OPEC countries agree to keep output target on hold as cartel struggles with world supply glut

VIENNA – OPEC decided to keep its oil output target on hold Friday and predicted prices would remain low for the foreseeable future — good news for both for oil-hungry international industries and consumers at the gas pump.

The cartel said its output level would remain at 30 million barrels a day despite the fact that prices were still low compared with a year ago. It left it to member states to restrain any overproduction, an acknowledgment of the cartel’s inability to enforce its own limits as it struggles to control world supply and prices.

With non-OPEC oil producing countries ready to ramp up production if prices go much above present levels, OPEC’s secretary general said the cost of crude will stay relatively low for a while.

“The reality now is that we cannot have these S100 (prices) anymore,” Abdullah al-Badri told reporters.

The international price of crude was down $1.62 at $62.10 after Friday’s announcement, having traded above $115 a barrel in 2014.
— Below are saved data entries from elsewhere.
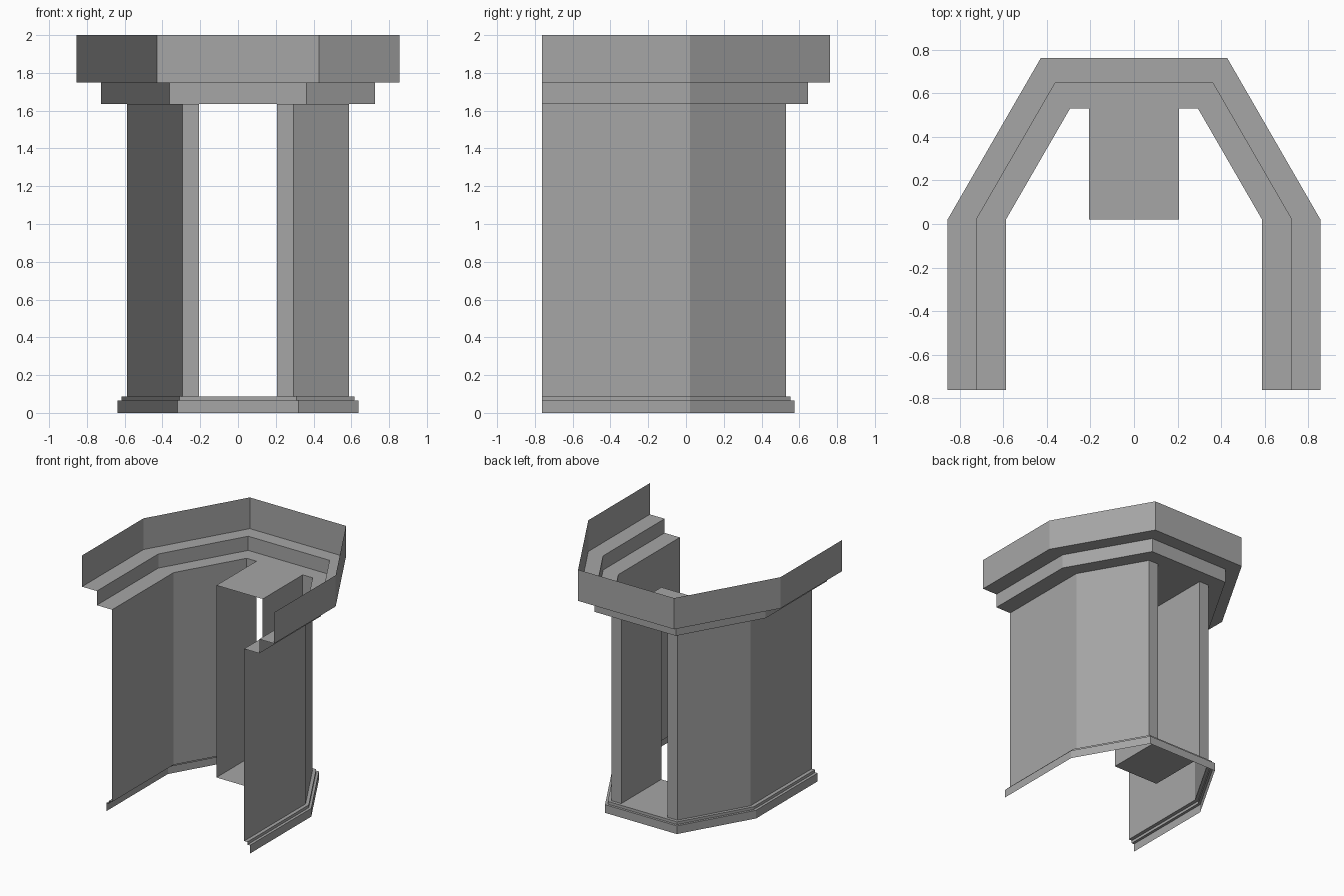
import bpy
import math

cube = bpy.data.objects.get("Cube")
if cube:
    bpy.data.objects.remove(cube, do_unlink=True)

CENTRE_Y = 0.02      # where the side wings meet the angled bays
FRONT_Y = -0.762     # open front edge
HALF_DOOR = 0.206    # half width of the passage
SILL, HEAD = 0.088, 1.635
WALL_R = 0.588

stone = bpy.data.materials.new("grey_stone")
stone.use_nodes = True
colour = (0.38, 0.38, 0.38, 1)
stone.diffuse_color = colour
stone.node_tree.nodes["Principled BSDF"].inputs["Base Color"].default_value = colour


def plan(r, z):
    """Half-hexagon outline with straight wings, from left front to right front."""
    rise = CENTRE_Y + r * math.sin(math.pi / 3)
    left = [(r, FRONT_Y, z), (r, CENTRE_Y, z), (r / 2, rise, z)]
    return left + [(-x, y, h) for x, y, h in reversed(left)]


def loft(name, rings, closed=False):
    """Join successive rings of points with flat quads."""
    n = len(rings[0])
    verts = [p for ring in rings for p in ring]
    faces = []
    for k in range(len(rings) - 1):
        for i in range(n if closed else n - 1):
            j = (i + 1) % n
            faces.append((k * n + i, k * n + j, (k + 1) * n + j, (k + 1) * n + i))
    mesh = bpy.data.meshes.new(name)
    mesh.from_pydata(verts, [], faces)
    mesh.materials.append(stone)
    obj = bpy.data.objects.new(name, mesh)
    bpy.context.collection.objects.link(obj)
    return obj


# Stepped mouldings: (radius, height) profiles swept along the plan
mouldings = {
    "base_plinth": [(0.639, 0), (0.639, 0.066), (0.617, 0.066)],
    "base_step": [(0.617, 0.066), (0.617, SILL), (WALL_R, SILL)],
    "lower_cornice": [(WALL_R, HEAD), (0.724, HEAD), (0.724, 1.749)],
    "upper_cornice": [(0.724, 1.749), (0.856, 1.749), (0.856, 2)],
}
for name, profile in mouldings.items():
    loft(name, [plan(r, z) for r, z in profile])

# Walls on each side, stopping at the passage opening
back_y = plan(WALL_R, 0)[2][1]
left_rings, right_rings = [], []
for z in (SILL, HEAD):
    outline = plan(WALL_R, z)
    left_rings.append(outline[:3] + [(HALF_DOOR, back_y, z)])
    right_rings.append([(-HALF_DOOR, back_y, z)] + outline[3:])
loft("left_wall", left_rings)
loft("right_wall", right_rings)


# Square passage running inward from the back wall, open at both ends
def doorway(y):
    return [(HALF_DOOR, y, HEAD), (HALF_DOOR, y, SILL),
            (-HALF_DOOR, y, SILL), (-HALF_DOOR, y, HEAD)]


loft("passage", [doorway(back_y), doorway(CENTRE_Y)], closed=True)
While the Organization of the Petroleum Exporting Countries accounts for over a third of the world’s oil, its power to determine supply and demand has been steadily eroding as outsiders capture large shares of the market. It gave up imposing quotas on individual members four years ago after these were consistently ignored.

That has led to an overhang in recent months of more than 1 million barrels a day of OPEC production beyond the target. But the likelihood of continued overproduction persists.

OPEC powerhouse Saudi Arabia is fighting to keep market share against U.S. shale oil, Iran plans to increase production in anticipation of an end to sanctions that have crimped its crude exports and other countries are trying to compensate for low prices by selling more.

“OPEC realizes … that it is now in a highly competitive market, in which its own members will compete against each other and collectively against non-OPEC producers, and in particular shale producers,” said John Hall of Alfa Energy in London.

Announcing the decision to keep the present target, an OPEC statement urged members “to adhere to it.” But al-Badri, the secretary general, acknowledged that, as in the past, countries had only been assigned “indicators” — not quotas — in attempts to hew to the target.

In contrast, Saudi and Iranian comments Friday reflected the countries’ determination to produce what they decide.

“Production policy is a sovereign right,” Naimi told reporters.

Iranian Petroleum Minister Bijar Namdar Zangeneh, meanwhile, advised OPEC to make room for increased output from his country as early as the end of the month. That’s the target date for a deal between Tehran and six world powers envisaging an end to sanctions on the Islamic Republic in exchange for curbs on its nuclear program.

Iran hopes to ramp up production by up to 1 million barrels a day within a year once sanctions are gone, and Zangeneh said his country doesn’t “need any decision from the OPEC side to return to the market, because it’s our right.”

OPEC powerhouse Saudi Arabia and their Gulf allies are best set to continue all-out producing — even though they, like others, are selling at a loss.

But they can afford to do so.

The Saudi sovereign wealth fund stands at over $700 billion and the coffers of the other Gulf nations are also well stocked. The Saudis, who effectively set OPEC policy, were the prime drivers in the decision in November to keep the 30 million barrel-a day target, the seventh time in three years that the group opted for the status quo.

But the less well-off among OPEC states are hurting.

Among them is Algeria, which has long depended on high oil and gas prices to operate an extensive welfare state and has been harshly hit by the shale boom, which generates the same light blend that it sells. For Venezuela, where crude accounts for 95 per cent of all exports, the price slump has hugely exacerbated that country’s economic hardship — the country needs prices above $120 a barrel just to break even. And Nigeria was forced to trim its 2015 budget by 12 per cent because of low crude prices. Oil makes up 75 per cent of its exports.

Still even OPEC’s poorer nations know that past OPEC remedies of cutting production to drive up prices will no longer work, with the growing clout wielded by non-OPEC players.

Al-Badri on Friday defended the decision to maintain the production ceiling in hopes of defending market share despite plunging prices as “a decision of both the rich and the poor.”


Jelena Vicic contributed from Vienna